The government refuses to support the vaccination of boys against the deadly Human Papilloma virus (HPV) – a move that will cause thousands of cancer and cost a lot of lives.
In July, in a major victory for the campaign to end the campaign for the end of the campaign, Health Secretary Matt Hancock announced that the HPV vaccine, which was previously only available to girls, would be given to students aged 8, 12 and 13, from September 2019.
The vaccine was introduced only for girls just ten years ago, and the NHS has also set up a "catch" program to immunize all girls up to 18 years.
However, MoS learned that Mr Hancock and Steve Brine vaccine minister rejected this extension for boys.
HPV tumors usually strike long after infection, when men are in the middle ages. It is believed that a virus, which is spread by intimate contact and kisses, causes five percent of all tumors, including the mouth, throats, cervix and genitals.
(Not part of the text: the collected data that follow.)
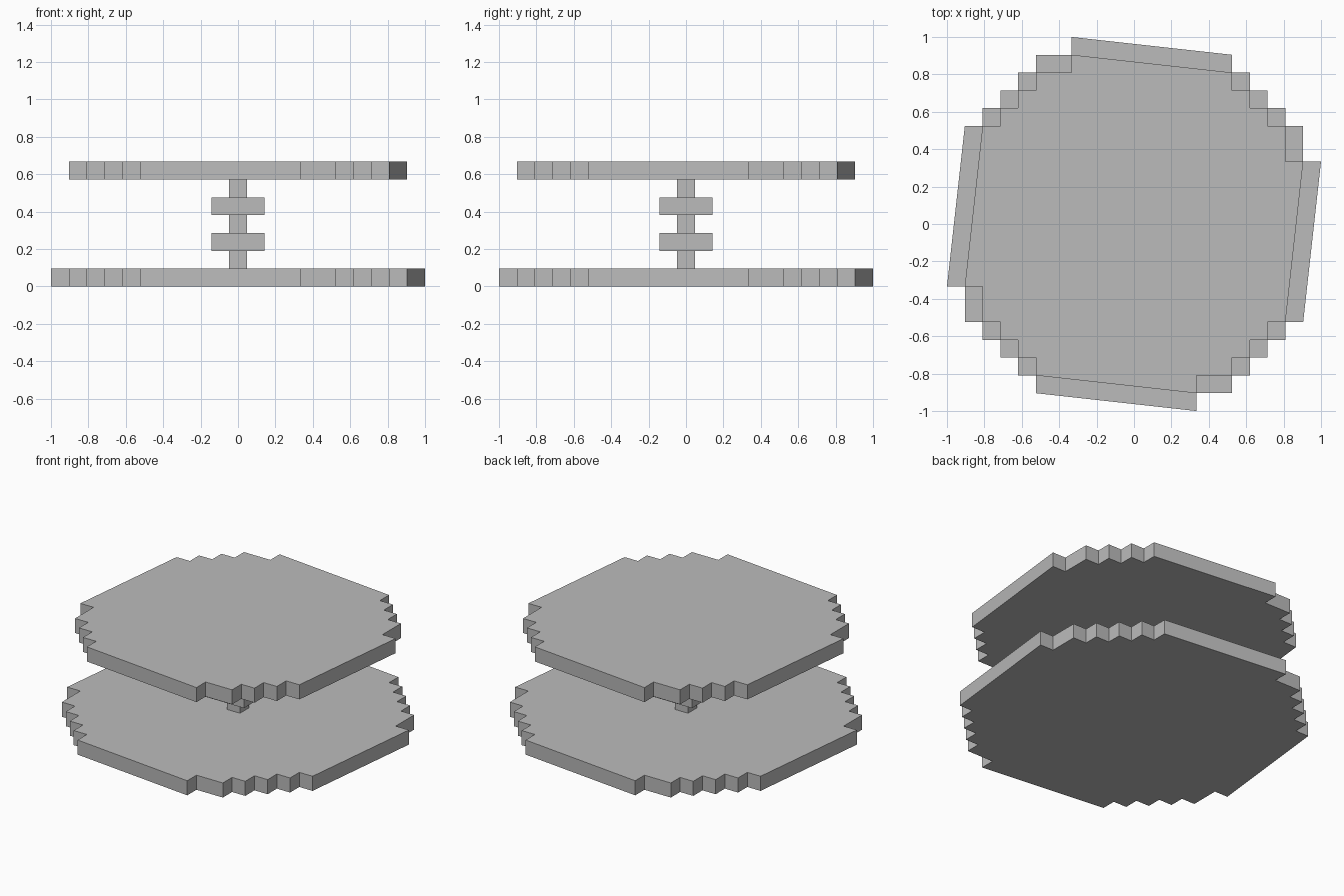
import bpy
import bmesh

cube = bpy.data.objects.get("Cube")
if cube:
    bpy.data.objects.remove(cube, do_unlink=True)

U = 2 / 21  # one block

grey = bpy.data.materials.new("plain grey")
grey.use_nodes = True
colour = (0.5, 0.5, 0.5, 1)
grey.diffuse_color = colour
grey.node_tree.nodes["Principled BSDF"].inputs["Base Color"].default_value = colour


def prism(name, outline, z0, z1):
    """Extrude an outline given in block units between two heights."""
    bm = bmesh.new()
    base = bm.faces.new([bm.verts.new((x * U, y * U, z0 * U)) for x, y in outline])
    top = bmesh.ops.extrude_face_region(bm, geom=[base])["geom"]
    moved = [v for v in top if isinstance(v, bmesh.types.BMVert)]
    bmesh.ops.translate(bm, verts=moved, vec=(0, 0, (z1 - z0) * U))
    bmesh.ops.recalc_face_normals(bm, faces=bm.faces)
    mesh = bpy.data.meshes.new(name)
    bm.to_mesh(mesh)
    bm.free()
    mesh.materials.append(grey)
    obj = bpy.data.objects.new(name, mesh)
    bpy.context.collection.objects.link(obj)
    return obj


def stepped_circle(steps):
    """Stair-step a quarter outline, then rotate it into a full ring."""
    quarter = []
    for i, r in enumerate(steps[:-1]):
        quarter.append((r, steps[-1 - i]))
        if i < len(steps) - 2:
            quarter.append((steps[i + 1], steps[-1 - i]))
    ring = []
    for turn in range(4):
        ring += quarter
        quarter = [(-y, x) for x, y in quarter]
    return ring


def square(r):
    return [(r, r), (-r, r), (-r, -r), (r, -r)]


# Stepped discs: radii from the rim inwards, ending at the flat's half width
prism("base_disc", stepped_circle([10.5, 9.5, 8.5, 7.5, 6.5, 5.5, 3.5]), 0, 1)
prism("top_disc", stepped_circle([9.5, 8.5, 7.5, 6.5, 5.5, 3.5]), 6, 7)

# Collars on the central post
for name, z in (("lower_collar", 2), ("upper_collar", 4)):
    prism(name, square(1.5), z, z + 1)

# Post segments between the discs and collars
for name, z in (("lower_post", 1), ("middle_post", 3), ("upper_post", 5)):
    prism(name, square(0.5), z, z + 1)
The girls were originally preferred for vaccination because HPV causes cervical cancer, which kills about 1,000 women per year. But carcinoma in male-related HPV has increased by a quarter in the last decade and is now responsible for 2000 carcinogens every year.
Tomorrow, Mr. Worry get a letter from 16 leaders of medical groups including the British Dental Association and the Roial College of Surgeons. It writes: "On the basis of equality and improved public health, the opportunity must be used to vaccinate as many boys as possible."
It is added that the ZCS on vaccination and immunization (JCVI) lasted three years longer than it was obliged to introduce male vaccination.
"This meant that over a million extra boys remained unprotected," she remarked.
The Department of Health and Social Welfare states that the reason for not adhering to boys' schemes is that most girls are vaccinated and therefore it is unlikely that the virus will be passed on to boys.
This argument was attacked by experts because it ignored men who had sex with men, men who had sex with women from countries where there were no vaccinations, and parts of Britain where only half of the girls were vaccinated.
A spokeswoman for the Department of Health and Social Welfare defended the decision, saying: "A high degree of use of HPV vaccine among girls has reduced the overall risk of unvaccinated boys who come in contact with HPV."